(Beginning of RECORDED DATA)
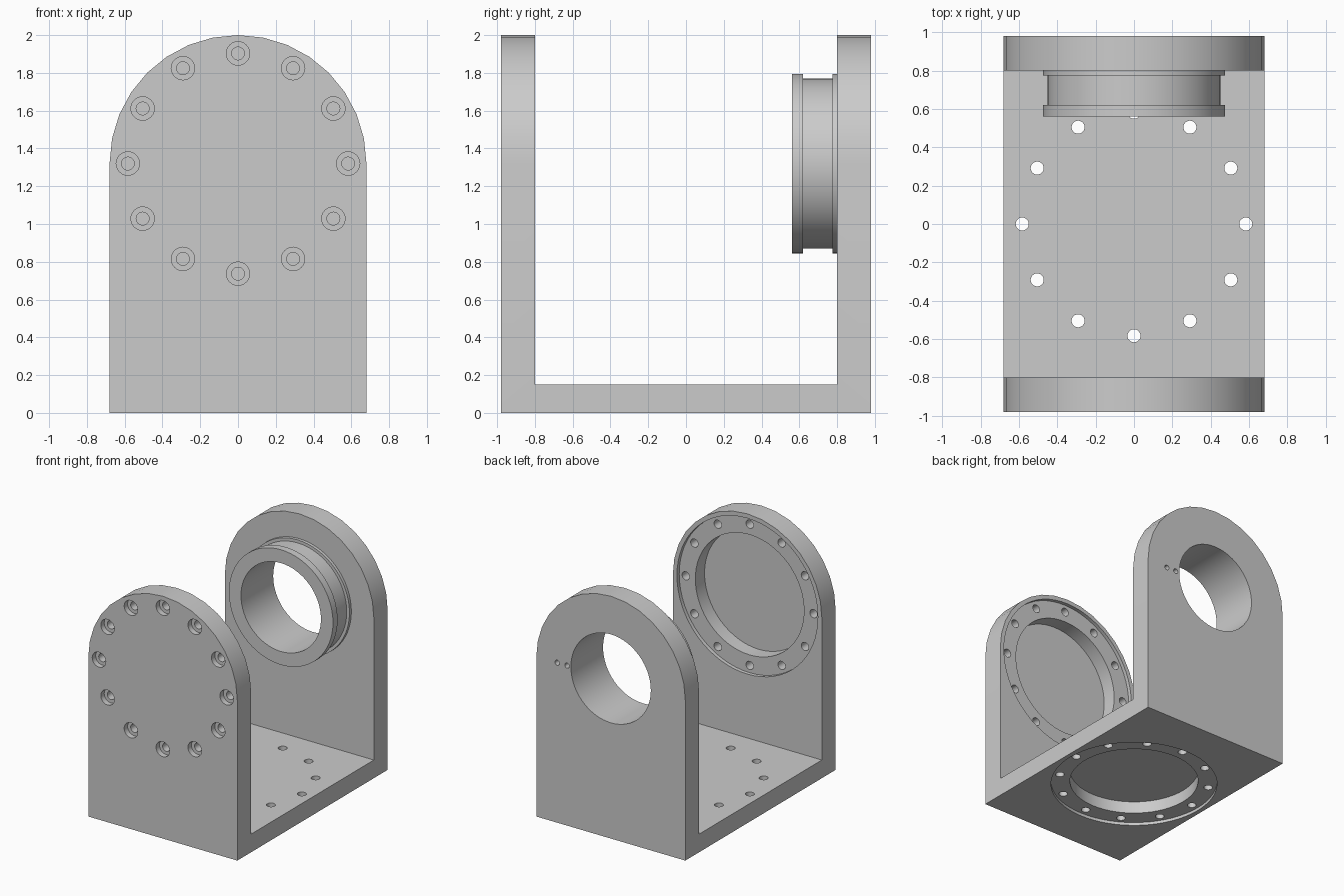
import bpy, bmesh, math
from mathutils import Matrix, Vector

cube = bpy.data.objects.get("Cube")
if cube:
    bpy.data.objects.remove(cube, do_unlink=True)

HALF_W, AXIS_Z = 0.68, 1.32
BOLT_R = 0.583
ALONG_Y = Matrix.Rotation(-math.pi / 2, 4, 'X')   # turns a z axis into +y

grey = bpy.data.materials.new("plain_grey")
grey.use_nodes = True
colour = (0.6, 0.6, 0.6, 1)
grey.diffuse_color = colour
grey.node_tree.nodes["Principled BSDF"].inputs["Base Color"].default_value = colour


def make_object(name, bm):
    bmesh.ops.recalc_face_normals(bm, faces=bm.faces)
    mesh = bpy.data.meshes.new(name)
    bm.to_mesh(mesh)
    bm.free()
    mesh.materials.append(grey)
    obj = bpy.data.objects.new(name, mesh)
    bpy.context.collection.objects.link(obj)
    return obj


def extrude(name, points, direction):
    bm = bmesh.new()
    face = bm.faces.new([bm.verts.new(p) for p in points])
    new = bmesh.ops.extrude_face_region(bm, geom=[face])["geom"]
    bmesh.ops.translate(bm, vec=direction,
                        verts=[v for v in new if isinstance(v, bmesh.types.BMVert)])
    return make_object(name, bm)


def lathe(bm, profile, matrix, segments=64, ring=False):
    """Turn (radius, height) points about z; cap the ends or close into a ring."""
    loops = []
    for r, h in profile:
        loops.append([bm.verts.new(matrix @ Vector((r * math.cos(a), r * math.sin(a), h)))
                      for a in (2 * math.pi * i / segments for i in range(segments))])
    pairs = list(zip(loops, loops[1:]))
    if ring:
        pairs.append((loops[-1], loops[0]))
    else:
        bm.faces.new(loops[0])
        bm.faces.new(loops[-1])
    for a, b in pairs:
        for i in range(segments):
            j = (i + 1) % segments
            bm.faces.new((a[i], a[j], b[j], b[i]))


def bolt_circle():
    for i in range(12):
        a = math.tau * i / 12
        yield BOLT_R * math.cos(a), BOLT_R * math.sin(a)


def smooth(obj):
    bpy.ops.object.select_all(action='DESELECT')
    obj.select_set(True)
    bpy.context.view_layer.objects.active = obj
    bpy.ops.object.shade_smooth_by_angle(angle=math.radians(30))


# U-shaped yoke, later trimmed to the rounded outline
u_half = [(0.98, 0), (0.98, 2.1), (0.80, 2.1), (0.80, 0.15)]
u_shape = u_half + [(-y, z) for y, z in reversed(u_half)]
yoke = extrude("yoke_frame", [(-0.9, y, z) for y, z in u_shape], (1.8, 0, 0))

# Rounded-top outline
outline = [(-HALF_W, -1.2, -0.2), (HALF_W, -1.2, -0.2)]
for i in range(17):
    a = math.pi * i / 16
    outline.append((HALF_W * math.cos(a), -1.2, AXIS_Z + HALF_W * math.sin(a)))
arch = extrude("arch_outline_helper", outline, (0, 2.4, 0))

# Stepped round recesses: inside the front plate and under the base
bm = bmesh.new()
lathe(bm, [(0.496, -0.83), (0.496, -0.70 - 0.13), (0.643, -0.83), (0.643, -0.70)][2:],
      Matrix.Translation((0, 0, AXIS_Z)) @ ALONG_Y)
lathe(bm, [(0.643, -0.1), (0.643, 0.025)], Matrix.Identity(4))
rims = make_object("recess_rim_helper", bm)
bm = bmesh.new()
lathe(bm, [(0.496, -0.95), (0.496, -0.70)], Matrix.Translation((0, 0, AXIS_Z)) @ ALONG_Y)
lathe(bm, [(0.496, -0.1), (0.496, 0.125)], Matrix.Identity(4))
pockets = make_object("recess_pocket_helper", bm)

# Counterbored bolt holes, base holes, main bore and two pin holes
bm = bmesh.new()
for u, v in bolt_circle():
    lathe(bm, [(0.062, -1.1), (0.062, -0.935), (0.034, -0.935), (0.034, -0.7)],
          Matrix.Translation((u, 0, AXIS_Z + v)) @ ALONG_Y, 24)
    lathe(bm, [(0.034, -0.1), (0.034, 0.25)], Matrix.Translation((u, v, 0)), 24)
lathe(bm, [(0.365, 0.7), (0.365, 1.1)], Matrix.Translation((0, 0, AXIS_Z)) @ ALONG_Y)
for x in (0.40, 0.49):
    lathe(bm, [(0.021, 0.87), (0.021, 1.1)],
          Matrix.Translation((x, 0, AXIS_Z)) @ ALONG_Y, 16)
holes = make_object("hole_helper", bm)

# Trim and cut the yoke, then bake the result
helpers = [arch, rims, pockets, holes]
for helper in helpers:
    helper.hide_render = True
    mod = yoke.modifiers.new(helper.name, 'BOOLEAN')
    mod.operation = 'INTERSECT' if helper is arch else 'DIFFERENCE'
    mod.solver = 'EXACT'
    mod.object = helper
bpy.context.view_layer.update()
depsgraph = bpy.context.evaluated_depsgraph_get()
baked = bpy.data.meshes.new_from_object(yoke.evaluated_get(depsgraph))
yoke.modifiers.clear()
yoke.data = baked
baked.materials.clear()
baked.materials.append(grey)
for poly in baked.polygons:
    poly.material_index = 0
for helper in helpers:
    bpy.data.objects.remove(helper, do_unlink=True)
smooth(yoke)

# Flanged bearing hub on the inside of the back plate
bm = bmesh.new()
lathe(bm, [(0.365, 0.80), (0.475, 0.80), (0.475, 0.775), (0.45, 0.775),
           (0.45, 0.62), (0.475, 0.62), (0.475, 0.56), (0.365, 0.56)],
      Matrix.Translation((0, 0, AXIS_Z)) @ ALONG_Y, ring=True)
smooth(make_object("bearing_hub", bm))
(End of RECORDED DATA)
→ **THE PROBLEM**
Give back exactly the lines above, from the line containing "outline = [(-HALF_W, -1.2, -0.2), (HALF_W, -1.2, -0.2)]" through the line containing "outline, (0, 2.4, 0))", with both end lines and nothing more.

→ **EXERCISE ANSWER**
outline = [(-HALF_W, -1.2, -0.2), (HALF_W, -1.2, -0.2)]
for i in range(17):
    a = math.pi * i / 16
    outline.append((HALF_W * math.cos(a), -1.2, AXIS_Z + HALF_W * math.sin(a)))
arch = extrude("arch_outline_helper", outline, (0, 2.4, 0))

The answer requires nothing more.